Assume (0 < |x-3|< $\delta$)

Want (|f(x)-$\frac{3}{4}$| < $\epsilon$)

(after some algebra)

Want (|$\frac{x-3}{x+1}$|<4$\epsilon$)

How do we choose $\delta$ in terms of $\epsilon$ to make this work?

$\endgroup$
  • $\begingroup$ If $|x-3|<\delta$, then $x+1>4-\delta$. $\endgroup$ – Taylor Nov 18 '15 at 19:39
1
$\begingroup$

This is my attempt....

Let $\epsilon>0$. Find some $\delta >0$ such that $\lvert \frac{x}{x+1}-\frac{3}{3+1}\rvert=\lvert \frac{x}{x+1}-\frac{3}{4} \rvert =\lvert \frac{4x-3(x+1)}{4(x+1)} \lvert =\lvert \frac{x-3}{4(x+1)} \rvert < \epsilon$ for all x with $0<\lvert x-3 \rvert <\delta$

$\lvert \frac{x-3}{4(x+1-4)+16} \rvert \le \frac{x-3}{4\lvert x-3 \rvert +16}<\frac{\delta}{4\delta +16}<\epsilon$

Then $\delta <\epsilon(4\delta +16)$

$\delta -4\delta \epsilon<16\epsilon$

$\delta(1-4\epsilon)<16\epsilon$

$\delta<\frac{16\epsilon}{1-4\epsilon}$

So set $\delta =$ min{$\frac{16\epsilon}{1-4\epsilon}$}

$\endgroup$

Your Answer

By clicking “Post Your Answer”, you agree to our terms of service, privacy policy and cookie policy

Not the answer you're looking for?

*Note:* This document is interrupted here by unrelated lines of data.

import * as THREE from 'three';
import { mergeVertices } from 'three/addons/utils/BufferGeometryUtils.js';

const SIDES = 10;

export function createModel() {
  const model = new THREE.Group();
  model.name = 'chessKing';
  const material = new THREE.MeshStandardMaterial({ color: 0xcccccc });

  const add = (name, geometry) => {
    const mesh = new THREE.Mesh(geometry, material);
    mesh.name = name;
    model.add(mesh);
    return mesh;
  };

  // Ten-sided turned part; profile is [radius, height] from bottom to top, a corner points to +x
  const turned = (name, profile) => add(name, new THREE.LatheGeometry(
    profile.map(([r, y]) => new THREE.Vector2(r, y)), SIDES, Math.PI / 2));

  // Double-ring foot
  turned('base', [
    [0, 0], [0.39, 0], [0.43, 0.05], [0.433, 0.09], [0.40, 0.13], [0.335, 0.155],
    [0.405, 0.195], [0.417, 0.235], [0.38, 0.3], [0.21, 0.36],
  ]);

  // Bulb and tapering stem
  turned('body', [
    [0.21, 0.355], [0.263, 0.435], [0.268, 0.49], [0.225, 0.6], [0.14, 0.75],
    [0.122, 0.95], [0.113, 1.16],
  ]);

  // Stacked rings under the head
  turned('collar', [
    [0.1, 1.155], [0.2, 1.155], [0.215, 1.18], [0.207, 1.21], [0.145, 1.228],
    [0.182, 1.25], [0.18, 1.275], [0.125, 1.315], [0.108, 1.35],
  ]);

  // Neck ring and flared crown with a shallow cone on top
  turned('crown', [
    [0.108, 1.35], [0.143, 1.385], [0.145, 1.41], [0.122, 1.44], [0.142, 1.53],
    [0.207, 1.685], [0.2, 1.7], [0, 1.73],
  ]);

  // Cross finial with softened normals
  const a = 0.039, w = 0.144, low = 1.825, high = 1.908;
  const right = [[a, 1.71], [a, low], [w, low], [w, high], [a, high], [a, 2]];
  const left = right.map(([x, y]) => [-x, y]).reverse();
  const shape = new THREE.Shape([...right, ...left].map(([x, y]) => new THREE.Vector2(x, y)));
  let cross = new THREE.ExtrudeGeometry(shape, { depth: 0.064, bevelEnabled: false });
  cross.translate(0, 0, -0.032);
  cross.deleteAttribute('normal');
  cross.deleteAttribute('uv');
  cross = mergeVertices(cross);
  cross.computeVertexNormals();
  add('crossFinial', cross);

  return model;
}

Browse other questions tagged or ask your own question.